FROST: A threshold signature and DKG protocol that offers minimal rounds of communication and is secure to be run in parallel. FROST protocol is a threshold version of the Schnorr signature scheme.
DKLs18: A two-out-of-two threshold signature and DKG protocol that offers fast signature computation for ECDSA signature scheme.
Threshold Signatures and Multisig
Multisig, or multisignature schemes offer similar capabilities to threshold signatures with one major difference: Each participant has their own public key (instead of secret shares of a single common public key). This small difference has a huge impact on cost, speed and availability of the multisig on various blockchains.
In threshold signature schemes, each public key, and its corresponding private keyshares, belong permanently to a single, fixed group of signers; in multisignatures, each individual participant has its own distinct, dedicated public key. The benefit of the latter is that each such participant can reuse their private-public keypair to participate in many distinct signing groups.
The cost of using multisignatures, however, is that the size of the public key (actually, a list of public keys) representing any particular such group must grow linearly with the number of members of that group. Similarly, the verification time of a multisignature obviously must grow linearly with the size of the group, as the verifier must read the entire list of public keys representing the group. In threshold schemes, by contrast, just one public key represents the entire group, and both key size and verification time are constant.

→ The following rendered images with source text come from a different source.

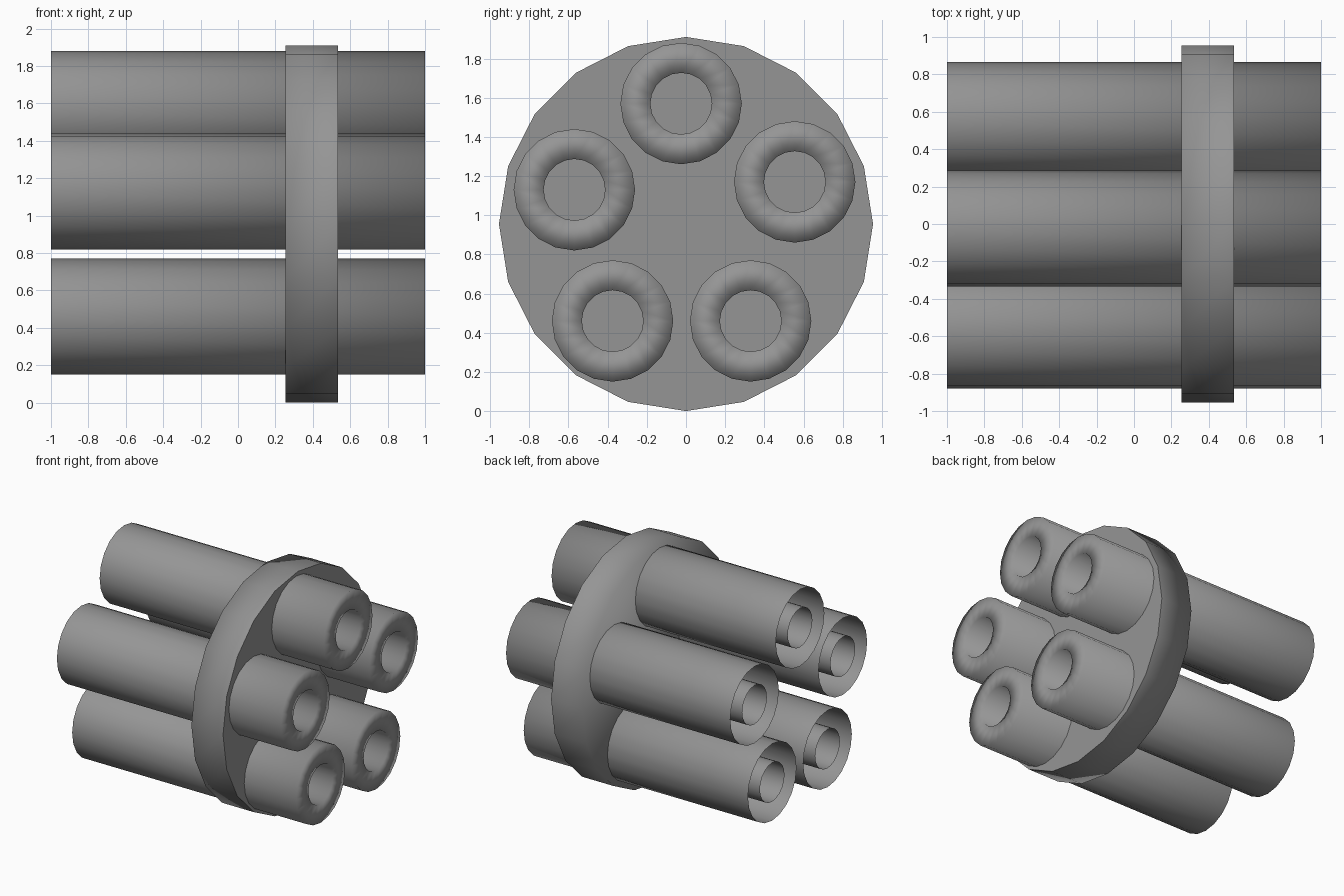
import bpy, bmesh, math

if "Cube" in bpy.data.objects:
    bpy.data.objects.remove(bpy.data.objects["Cube"])

SIDES = 20
grey = bpy.data.materials.new("mid_grey")
grey.diffuse_color = (0.3, 0.3, 0.3, 1)
grey.use_nodes = True
grey.node_tree.nodes["Principled BSDF"].inputs["Base Color"].default_value = grey.diffuse_color


def ring(bm, x, r, cy, cz):
    """Circle of vertices around the x axis, first vertex on top."""
    return [bm.verts.new((x, cy + r * math.sin(2 * math.pi * i / SIDES),
                          cz + r * math.cos(2 * math.pi * i / SIDES))) for i in range(SIDES)]


def bridge(bm, a, b):
    for i in range(SIDES):
        j = (i + 1) % SIDES
        bm.faces.new((a[i], a[j], b[j], b[i]))


def finish(bm, name):
    for f in bm.faces:
        f.smooth = True
    me = bpy.data.meshes.new(name)
    bm.to_mesh(me)
    bm.free()
    me.materials.append(grey)
    ob = bpy.data.objects.new(name, me)
    bpy.context.collection.objects.link(ob)


def tube(name, cy, cz, outer=0.31, inner=0.157):
    # outer shell, soft-shaded ring end and inner sleeve, open at the -x end
    bm = bmesh.new()
    loops = [ring(bm, x, r, cy, cz)
             for x, r in ((-1, outer), (1, outer), (1, inner), (-1, inner))]
    for a, b in zip(loops, loops[1:]):
        bridge(bm, b, a)
    # face winding: outward on the shell, into the bore on the sleeve
    bm.normal_update()
    if bm.faces[:][0].calc_center_median().z > cz and bm.faces[:][0].normal.z < 0:
        bmesh.ops.reverse_faces(bm, faces=bm.faces[:])
    finish(bm, name)


# Five parallel tubes
for name, cy, cz in (("top_tube", -0.025, 1.57), ("right_tube", 0.555, 1.17),
                     ("left_tube", -0.57, 1.13), ("lower_left_tube", -0.375, 0.46),
                     ("lower_right_tube", 0.33, 0.46)):
    tube(name, cy, cz)

# Holder disc: soft back edge, crisp front edge
bm = bmesh.new()
back = ring(bm, 0.253, 0.955, 0, 0.955)
front = ring(bm, 0.535, 0.955, 0, 0.955)
bridge(bm, back, front)
bm.faces.new(back)
cap = bm.faces.new(front)
bmesh.ops.recalc_face_normals(bm, faces=bm.faces[:])
for e in cap.edges:
    e.smooth = False
finish(bm, "holder_disc")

To ensure a group meets the minimum threshold
t, the blockchain should have native support for multisignatures. In most cases, this support comes in the form of a smart contract. As a result, not all blockchains support multisig wallets. In contrast, the MPC-based threshold signatures are independent of the blockchain as long as the signature scheme used by the blockchain has a secure threshold version.

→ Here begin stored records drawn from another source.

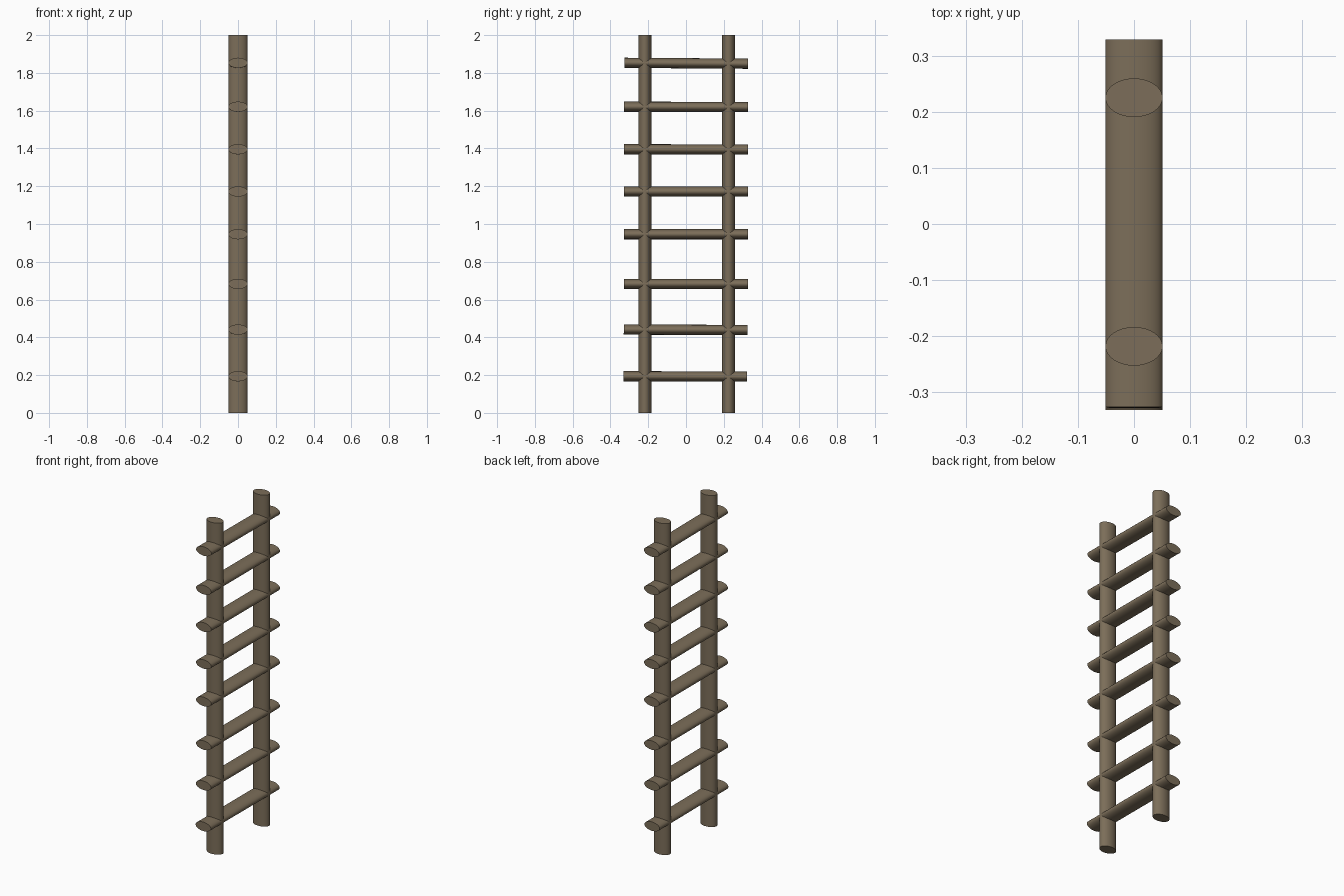
import bpy
import math

if "Cube" in bpy.data.objects:
    bpy.data.objects.remove(bpy.data.objects["Cube"])

wood = bpy.data.materials.new("weathered wood")
wood.diffuse_color = (0.2, 0.155, 0.1, 1)
wood.use_nodes = True
wood.node_tree.nodes["Principled BSDF"].inputs["Base Color"].default_value = wood.diffuse_color


def pole(name, length, loc, rot_x, half_x, half_cross):
    """Oval pole, smooth sides and flat ends."""
    bpy.ops.mesh.primitive_cylinder_add(vertices=32, radius=1, depth=length,
                                        location=loc, rotation=(rot_x, 0, 0))
    ob = bpy.context.object
    ob.name = name
    ob.scale = (half_x, half_cross, 1)
    bpy.ops.object.transform_apply(location=False, rotation=False, scale=True)
    bpy.ops.object.shade_smooth_by_angle(angle=math.radians(40))
    ob.data.materials.append(wood)


# Two upright rails
for side, y in (("left", -0.218), ("right", 0.225)):
    pole(f"{side}_rail", 2.0, (0, y, 1.0), 0, 0.051, 0.0345)

# Eight rungs: height, slight hand-made tilt in degrees, y shift
rungs = [(0.193, -0.2, -0.004), (0.44, -0.2, -0.002), (0.683, 0, 0),
         (0.946, 0, 0), (1.172, 0, 0), (1.395, -0.15, 0),
         (1.62, -0.15, 0), (1.851, -0.4, 0.001)]
for i, (z, tilt, y) in enumerate(rungs):
    pole(f"rung_{i + 1}", 0.655, (0, y, z), math.radians(90 + tilt), 0.051, 0.027)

Threshold digital signatures enable us to do incredible things previously not possible in cryptocurrencies. Now we can support a whole new tier of wallets; this threshold ECDSA approach allows customers to be an active participant in this signing process.
With this approach, the user holds a share of the private key, and Coinbase holds another. Only when both agree to the flight plan can transactions receive a signature. This provides the security and trust Coinbase is known for, while the user remains the one in control.
This article was originally published on the Coinbase Blog.